[Stored data entries]
- - -

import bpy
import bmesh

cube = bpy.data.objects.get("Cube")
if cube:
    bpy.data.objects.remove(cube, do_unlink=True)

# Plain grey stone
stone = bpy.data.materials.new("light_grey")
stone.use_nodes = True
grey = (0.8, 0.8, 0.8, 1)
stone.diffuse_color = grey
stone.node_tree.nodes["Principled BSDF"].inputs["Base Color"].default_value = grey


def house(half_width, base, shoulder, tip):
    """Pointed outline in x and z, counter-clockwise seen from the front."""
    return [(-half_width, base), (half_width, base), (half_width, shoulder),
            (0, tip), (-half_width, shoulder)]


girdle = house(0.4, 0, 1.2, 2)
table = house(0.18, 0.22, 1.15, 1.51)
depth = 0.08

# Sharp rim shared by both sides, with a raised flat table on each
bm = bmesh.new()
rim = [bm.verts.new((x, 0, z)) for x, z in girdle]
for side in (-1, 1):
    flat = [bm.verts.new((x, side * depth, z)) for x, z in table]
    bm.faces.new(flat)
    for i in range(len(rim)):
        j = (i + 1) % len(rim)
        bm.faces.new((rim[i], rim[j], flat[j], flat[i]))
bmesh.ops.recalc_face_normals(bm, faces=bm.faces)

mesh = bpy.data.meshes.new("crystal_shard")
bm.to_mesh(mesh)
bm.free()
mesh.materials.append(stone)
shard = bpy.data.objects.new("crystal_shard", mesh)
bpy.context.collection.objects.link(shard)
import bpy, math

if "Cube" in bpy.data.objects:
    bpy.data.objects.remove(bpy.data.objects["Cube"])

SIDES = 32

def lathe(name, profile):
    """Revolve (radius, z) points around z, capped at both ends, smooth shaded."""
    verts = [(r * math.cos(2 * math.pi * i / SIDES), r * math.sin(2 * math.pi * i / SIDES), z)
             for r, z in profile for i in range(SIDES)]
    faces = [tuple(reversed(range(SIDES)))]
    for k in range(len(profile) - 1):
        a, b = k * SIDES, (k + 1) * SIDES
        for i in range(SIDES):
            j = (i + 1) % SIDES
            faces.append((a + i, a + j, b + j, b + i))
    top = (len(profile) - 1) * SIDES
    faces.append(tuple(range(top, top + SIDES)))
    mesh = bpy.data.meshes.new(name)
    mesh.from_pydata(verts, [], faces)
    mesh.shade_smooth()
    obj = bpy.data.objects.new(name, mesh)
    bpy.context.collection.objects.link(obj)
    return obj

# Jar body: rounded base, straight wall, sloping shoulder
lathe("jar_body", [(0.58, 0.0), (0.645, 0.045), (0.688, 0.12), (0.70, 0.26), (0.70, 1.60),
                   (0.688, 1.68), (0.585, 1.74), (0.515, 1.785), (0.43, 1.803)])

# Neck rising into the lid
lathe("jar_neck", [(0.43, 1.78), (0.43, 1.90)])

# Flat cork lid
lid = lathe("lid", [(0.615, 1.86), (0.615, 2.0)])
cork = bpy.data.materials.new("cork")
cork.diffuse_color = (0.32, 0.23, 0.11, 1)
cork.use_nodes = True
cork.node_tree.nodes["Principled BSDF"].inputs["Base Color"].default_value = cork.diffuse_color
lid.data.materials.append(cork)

- - -

Could you copy exactly the line containing "verts = [(r" and each line after it through the end of the records, and nothing else?

    verts = [(r * math.cos(2 * math.pi * i / SIDES), r * math.sin(2 * math.pi * i / SIDES), z)
             for r, z in profile for i in range(SIDES)]
    faces = [tuple(reversed(range(SIDES)))]
    for k in range(len(profile) - 1):
        a, b = k * SIDES, (k + 1) * SIDES
        for i in range(SIDES):
            j = (i + 1) % SIDES
            faces.append((a + i, a + j, b + j, b + i))
    top = (len(profile) - 1) * SIDES
    faces.append(tuple(range(top, top + SIDES)))
    mesh = bpy.data.meshes.new(name)
    mesh.from_pydata(verts, [], faces)
    mesh.shade_smooth()
    obj = bpy.data.objects.new(name, mesh)
    bpy.context.collection.objects.link(obj)
    return obj

# Jar body: rounded base, straight wall, sloping shoulder
lathe("jar_body", [(0.58, 0.0), (0.645, 0.045), (0.688, 0.12), (0.70, 0.26), (0.70, 1.60),
                   (0.688, 1.68), (0.585, 1.74), (0.515, 1.785), (0.43, 1.803)])

# Neck rising into the lid
lathe("jar_neck", [(0.43, 1.78), (0.43, 1.90)])

# Flat cork lid
lid = lathe("lid", [(0.615, 1.86), (0.615, 2.0)])
cork = bpy.data.materials.new("cork")
cork.diffuse_color = (0.32, 0.23, 0.11, 1)
cork.use_nodes = True
cork.node_tree.nodes["Principled BSDF"].inputs["Base Color"].default_value = cork.diffuse_color
lid.data.materials.append(cork)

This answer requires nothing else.